--- SUPPLIED ENTRIES Enclosed Below ---

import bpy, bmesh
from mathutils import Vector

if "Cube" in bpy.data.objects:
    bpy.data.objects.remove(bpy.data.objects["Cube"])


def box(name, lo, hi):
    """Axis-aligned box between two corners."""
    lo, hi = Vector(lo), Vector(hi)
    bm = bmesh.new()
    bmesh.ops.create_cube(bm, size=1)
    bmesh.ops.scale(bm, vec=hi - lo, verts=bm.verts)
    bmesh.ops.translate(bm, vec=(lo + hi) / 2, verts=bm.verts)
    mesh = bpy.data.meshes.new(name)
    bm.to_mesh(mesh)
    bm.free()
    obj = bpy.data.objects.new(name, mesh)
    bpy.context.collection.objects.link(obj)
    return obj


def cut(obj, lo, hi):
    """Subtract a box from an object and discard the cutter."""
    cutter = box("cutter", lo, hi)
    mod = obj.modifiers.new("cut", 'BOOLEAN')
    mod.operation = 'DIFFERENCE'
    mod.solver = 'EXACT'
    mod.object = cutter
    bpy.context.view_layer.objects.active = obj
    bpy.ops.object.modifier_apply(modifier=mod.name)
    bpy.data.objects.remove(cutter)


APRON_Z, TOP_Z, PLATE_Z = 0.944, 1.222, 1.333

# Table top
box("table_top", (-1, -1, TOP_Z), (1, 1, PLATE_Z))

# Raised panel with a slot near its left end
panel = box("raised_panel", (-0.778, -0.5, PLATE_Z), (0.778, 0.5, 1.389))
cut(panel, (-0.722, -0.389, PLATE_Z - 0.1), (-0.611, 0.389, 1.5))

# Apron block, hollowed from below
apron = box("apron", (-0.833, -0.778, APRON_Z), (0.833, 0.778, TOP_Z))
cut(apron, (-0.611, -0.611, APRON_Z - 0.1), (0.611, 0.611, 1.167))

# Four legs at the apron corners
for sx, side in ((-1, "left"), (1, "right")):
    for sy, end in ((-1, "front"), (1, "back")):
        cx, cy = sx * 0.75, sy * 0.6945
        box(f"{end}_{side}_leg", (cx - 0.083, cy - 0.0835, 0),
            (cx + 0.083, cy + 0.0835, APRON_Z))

--- End of Enclosed SUPPLIED ENTRIES ---
--- SUPPLIED ENTRIES Enclosed Below ---

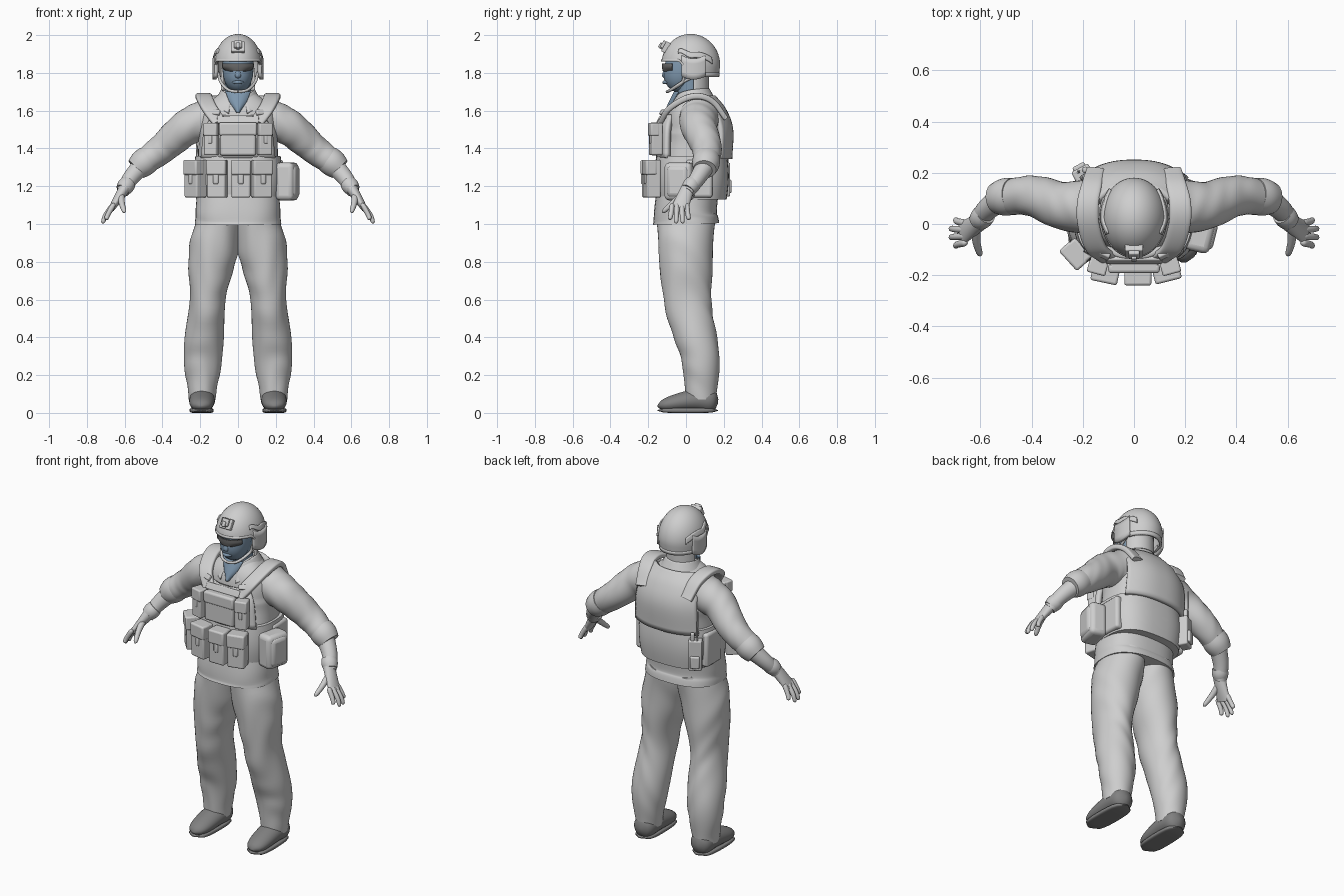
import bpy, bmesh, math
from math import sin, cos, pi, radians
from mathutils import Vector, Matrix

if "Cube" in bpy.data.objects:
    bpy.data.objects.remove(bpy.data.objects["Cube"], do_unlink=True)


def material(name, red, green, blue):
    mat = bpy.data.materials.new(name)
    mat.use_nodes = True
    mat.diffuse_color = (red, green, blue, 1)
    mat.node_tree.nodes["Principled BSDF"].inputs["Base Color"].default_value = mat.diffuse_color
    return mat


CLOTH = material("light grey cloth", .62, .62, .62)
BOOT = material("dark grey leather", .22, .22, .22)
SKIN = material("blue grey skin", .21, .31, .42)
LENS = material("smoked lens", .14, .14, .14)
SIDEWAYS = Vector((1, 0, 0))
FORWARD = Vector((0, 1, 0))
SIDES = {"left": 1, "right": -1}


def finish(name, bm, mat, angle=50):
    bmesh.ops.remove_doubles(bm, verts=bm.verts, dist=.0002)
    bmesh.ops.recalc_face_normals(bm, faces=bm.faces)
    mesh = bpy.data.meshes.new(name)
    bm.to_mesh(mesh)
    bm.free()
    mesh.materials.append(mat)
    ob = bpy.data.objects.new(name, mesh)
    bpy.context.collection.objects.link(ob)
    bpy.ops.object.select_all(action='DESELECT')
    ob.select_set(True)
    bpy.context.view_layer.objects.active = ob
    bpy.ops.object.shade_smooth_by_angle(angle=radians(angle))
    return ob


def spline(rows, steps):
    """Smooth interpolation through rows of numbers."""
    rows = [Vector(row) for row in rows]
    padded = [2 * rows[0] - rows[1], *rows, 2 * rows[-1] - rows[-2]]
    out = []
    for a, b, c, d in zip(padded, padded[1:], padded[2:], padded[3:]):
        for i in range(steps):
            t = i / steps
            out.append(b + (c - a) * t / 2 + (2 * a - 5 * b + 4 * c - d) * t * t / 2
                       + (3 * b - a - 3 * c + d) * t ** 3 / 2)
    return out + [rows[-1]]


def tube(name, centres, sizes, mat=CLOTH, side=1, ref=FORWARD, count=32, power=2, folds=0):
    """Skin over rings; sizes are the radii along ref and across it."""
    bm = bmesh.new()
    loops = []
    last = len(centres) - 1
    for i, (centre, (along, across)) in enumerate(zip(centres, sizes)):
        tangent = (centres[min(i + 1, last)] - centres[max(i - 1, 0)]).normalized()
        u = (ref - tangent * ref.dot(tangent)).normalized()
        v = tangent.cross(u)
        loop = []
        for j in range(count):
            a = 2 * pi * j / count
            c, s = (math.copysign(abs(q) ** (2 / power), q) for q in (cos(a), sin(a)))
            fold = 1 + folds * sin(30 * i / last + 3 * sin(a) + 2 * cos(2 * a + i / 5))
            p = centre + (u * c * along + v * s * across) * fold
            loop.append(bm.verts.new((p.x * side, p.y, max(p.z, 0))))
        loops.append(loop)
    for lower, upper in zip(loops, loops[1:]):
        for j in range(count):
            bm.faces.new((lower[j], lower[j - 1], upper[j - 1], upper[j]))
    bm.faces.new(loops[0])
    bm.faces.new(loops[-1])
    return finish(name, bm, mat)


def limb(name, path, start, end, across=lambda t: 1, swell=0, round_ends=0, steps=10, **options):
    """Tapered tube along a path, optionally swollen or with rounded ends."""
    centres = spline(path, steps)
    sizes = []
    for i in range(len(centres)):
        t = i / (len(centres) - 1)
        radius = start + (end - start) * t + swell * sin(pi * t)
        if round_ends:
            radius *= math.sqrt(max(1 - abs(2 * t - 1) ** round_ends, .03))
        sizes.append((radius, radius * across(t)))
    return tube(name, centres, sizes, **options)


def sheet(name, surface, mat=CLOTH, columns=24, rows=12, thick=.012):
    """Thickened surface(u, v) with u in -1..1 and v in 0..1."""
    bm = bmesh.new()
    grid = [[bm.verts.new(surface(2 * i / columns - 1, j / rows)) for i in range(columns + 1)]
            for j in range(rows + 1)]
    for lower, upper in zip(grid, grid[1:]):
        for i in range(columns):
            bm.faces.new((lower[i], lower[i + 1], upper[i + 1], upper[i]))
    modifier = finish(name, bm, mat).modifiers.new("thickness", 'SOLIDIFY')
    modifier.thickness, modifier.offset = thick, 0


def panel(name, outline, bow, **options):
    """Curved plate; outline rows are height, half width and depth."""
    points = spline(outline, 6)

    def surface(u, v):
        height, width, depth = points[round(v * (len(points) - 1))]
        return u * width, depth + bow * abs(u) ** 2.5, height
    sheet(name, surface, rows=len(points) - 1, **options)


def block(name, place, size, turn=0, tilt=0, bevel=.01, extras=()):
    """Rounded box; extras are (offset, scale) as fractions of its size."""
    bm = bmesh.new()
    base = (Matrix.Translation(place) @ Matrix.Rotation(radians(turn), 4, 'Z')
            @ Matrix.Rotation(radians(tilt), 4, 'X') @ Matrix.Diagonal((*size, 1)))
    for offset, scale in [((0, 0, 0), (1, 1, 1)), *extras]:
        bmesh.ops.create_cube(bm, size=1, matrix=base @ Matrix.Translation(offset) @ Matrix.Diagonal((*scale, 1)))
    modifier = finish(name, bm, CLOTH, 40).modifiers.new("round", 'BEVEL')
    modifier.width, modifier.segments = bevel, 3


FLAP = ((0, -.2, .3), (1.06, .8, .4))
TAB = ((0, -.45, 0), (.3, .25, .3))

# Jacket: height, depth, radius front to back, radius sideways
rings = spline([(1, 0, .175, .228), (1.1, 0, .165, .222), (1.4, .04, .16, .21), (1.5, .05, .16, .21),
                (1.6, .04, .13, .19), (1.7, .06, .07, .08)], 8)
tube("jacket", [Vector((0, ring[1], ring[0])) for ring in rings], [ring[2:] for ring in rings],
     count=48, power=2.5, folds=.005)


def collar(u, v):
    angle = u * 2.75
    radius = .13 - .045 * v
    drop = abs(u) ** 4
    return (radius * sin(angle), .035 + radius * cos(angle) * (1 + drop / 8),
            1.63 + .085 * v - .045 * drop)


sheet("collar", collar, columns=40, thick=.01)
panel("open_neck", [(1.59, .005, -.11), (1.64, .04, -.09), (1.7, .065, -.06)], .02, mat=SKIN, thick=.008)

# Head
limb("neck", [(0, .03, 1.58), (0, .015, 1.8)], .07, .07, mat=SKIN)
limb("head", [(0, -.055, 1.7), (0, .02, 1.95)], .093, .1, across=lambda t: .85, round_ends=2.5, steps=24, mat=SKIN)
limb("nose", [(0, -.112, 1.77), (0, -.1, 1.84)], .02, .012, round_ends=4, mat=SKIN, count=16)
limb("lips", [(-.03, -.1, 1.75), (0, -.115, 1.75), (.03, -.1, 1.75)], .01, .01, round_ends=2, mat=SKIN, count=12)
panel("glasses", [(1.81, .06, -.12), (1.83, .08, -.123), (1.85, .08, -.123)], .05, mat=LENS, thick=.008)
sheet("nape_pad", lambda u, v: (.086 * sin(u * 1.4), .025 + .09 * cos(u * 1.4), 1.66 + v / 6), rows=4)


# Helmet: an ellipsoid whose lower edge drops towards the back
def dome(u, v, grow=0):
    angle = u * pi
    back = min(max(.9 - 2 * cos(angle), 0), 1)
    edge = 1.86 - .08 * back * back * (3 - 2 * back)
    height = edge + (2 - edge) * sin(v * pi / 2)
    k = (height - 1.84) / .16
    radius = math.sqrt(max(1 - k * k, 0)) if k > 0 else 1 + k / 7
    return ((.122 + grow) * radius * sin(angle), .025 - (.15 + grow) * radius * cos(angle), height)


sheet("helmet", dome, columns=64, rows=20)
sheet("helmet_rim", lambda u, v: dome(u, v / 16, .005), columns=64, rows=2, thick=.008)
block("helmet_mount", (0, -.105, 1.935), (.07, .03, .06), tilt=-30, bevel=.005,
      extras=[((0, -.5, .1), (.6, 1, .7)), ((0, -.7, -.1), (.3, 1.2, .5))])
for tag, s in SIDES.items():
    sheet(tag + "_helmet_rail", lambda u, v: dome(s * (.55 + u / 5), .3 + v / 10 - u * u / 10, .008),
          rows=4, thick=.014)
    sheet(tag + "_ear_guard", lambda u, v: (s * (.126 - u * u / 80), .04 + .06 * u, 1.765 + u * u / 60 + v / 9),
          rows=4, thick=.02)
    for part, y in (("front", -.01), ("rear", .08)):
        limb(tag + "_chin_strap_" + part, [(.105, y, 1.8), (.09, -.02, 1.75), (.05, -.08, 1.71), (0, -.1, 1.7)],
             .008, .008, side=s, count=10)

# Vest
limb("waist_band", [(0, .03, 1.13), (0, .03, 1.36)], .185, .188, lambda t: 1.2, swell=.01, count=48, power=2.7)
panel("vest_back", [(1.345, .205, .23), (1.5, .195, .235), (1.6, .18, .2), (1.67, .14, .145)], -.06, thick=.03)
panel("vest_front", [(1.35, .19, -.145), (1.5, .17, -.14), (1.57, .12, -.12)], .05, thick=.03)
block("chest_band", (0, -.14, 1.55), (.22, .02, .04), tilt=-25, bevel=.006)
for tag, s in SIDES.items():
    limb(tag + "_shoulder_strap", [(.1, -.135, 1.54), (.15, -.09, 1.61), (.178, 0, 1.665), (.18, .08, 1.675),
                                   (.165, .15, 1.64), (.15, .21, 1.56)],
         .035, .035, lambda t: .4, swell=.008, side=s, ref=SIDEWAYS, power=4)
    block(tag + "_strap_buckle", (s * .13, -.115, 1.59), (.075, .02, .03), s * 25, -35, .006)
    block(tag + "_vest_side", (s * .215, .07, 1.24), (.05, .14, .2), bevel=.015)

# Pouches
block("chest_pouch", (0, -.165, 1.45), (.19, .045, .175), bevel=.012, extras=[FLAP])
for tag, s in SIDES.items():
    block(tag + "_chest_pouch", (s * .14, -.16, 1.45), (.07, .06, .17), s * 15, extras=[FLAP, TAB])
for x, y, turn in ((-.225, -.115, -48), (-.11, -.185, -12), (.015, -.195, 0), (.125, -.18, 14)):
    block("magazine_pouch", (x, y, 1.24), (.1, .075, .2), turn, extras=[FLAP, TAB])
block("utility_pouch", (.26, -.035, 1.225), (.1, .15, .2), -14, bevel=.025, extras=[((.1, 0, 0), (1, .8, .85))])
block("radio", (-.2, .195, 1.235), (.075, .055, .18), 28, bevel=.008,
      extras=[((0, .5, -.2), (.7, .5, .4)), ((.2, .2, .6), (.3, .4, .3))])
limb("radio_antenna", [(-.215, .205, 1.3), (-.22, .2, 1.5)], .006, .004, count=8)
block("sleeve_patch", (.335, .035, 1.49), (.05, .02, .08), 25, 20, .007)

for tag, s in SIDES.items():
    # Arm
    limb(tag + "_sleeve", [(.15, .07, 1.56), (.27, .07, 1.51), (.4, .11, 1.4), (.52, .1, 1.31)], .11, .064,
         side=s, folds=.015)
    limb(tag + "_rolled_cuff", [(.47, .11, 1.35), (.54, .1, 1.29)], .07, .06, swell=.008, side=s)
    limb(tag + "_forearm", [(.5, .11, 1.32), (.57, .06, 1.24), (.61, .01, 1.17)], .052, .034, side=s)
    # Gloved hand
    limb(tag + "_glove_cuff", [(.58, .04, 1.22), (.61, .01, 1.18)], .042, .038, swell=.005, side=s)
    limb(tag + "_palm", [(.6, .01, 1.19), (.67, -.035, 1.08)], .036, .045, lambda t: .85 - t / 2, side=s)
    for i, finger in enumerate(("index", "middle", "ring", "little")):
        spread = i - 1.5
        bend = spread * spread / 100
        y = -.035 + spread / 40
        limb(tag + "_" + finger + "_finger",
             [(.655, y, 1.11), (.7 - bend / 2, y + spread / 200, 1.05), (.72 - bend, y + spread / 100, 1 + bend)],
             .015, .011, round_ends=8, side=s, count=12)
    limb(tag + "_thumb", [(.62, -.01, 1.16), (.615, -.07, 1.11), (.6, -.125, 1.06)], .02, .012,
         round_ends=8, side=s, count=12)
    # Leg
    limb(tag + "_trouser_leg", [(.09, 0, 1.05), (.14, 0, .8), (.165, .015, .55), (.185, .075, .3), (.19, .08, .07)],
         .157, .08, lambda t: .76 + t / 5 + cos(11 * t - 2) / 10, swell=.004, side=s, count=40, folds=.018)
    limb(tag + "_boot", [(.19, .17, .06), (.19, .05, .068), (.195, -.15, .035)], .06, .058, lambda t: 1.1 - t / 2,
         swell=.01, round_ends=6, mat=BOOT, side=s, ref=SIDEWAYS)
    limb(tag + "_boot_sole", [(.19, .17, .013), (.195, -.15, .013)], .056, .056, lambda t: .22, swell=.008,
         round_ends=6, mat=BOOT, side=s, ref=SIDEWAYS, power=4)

--- End of Enclosed SUPPLIED ENTRIES ---

EXERCISE REQUIREMENTS: Using the data above, reproduce exactly the lines from the line that contains "u, v: dome(s" through the line that contains "for part, y", including both.

EXERCISE RESULT:
    sheet(tag + "_helmet_rail", lambda u, v: dome(s * (.55 + u / 5), .3 + v / 10 - u * u / 10, .008),
          rows=4, thick=.014)
    sheet(tag + "_ear_guard", lambda u, v: (s * (.126 - u * u / 80), .04 + .06 * u, 1.765 + u * u / 60 + v / 9),
          rows=4, thick=.02)
    for part, y in (("front", -.01), ("rear", .08)):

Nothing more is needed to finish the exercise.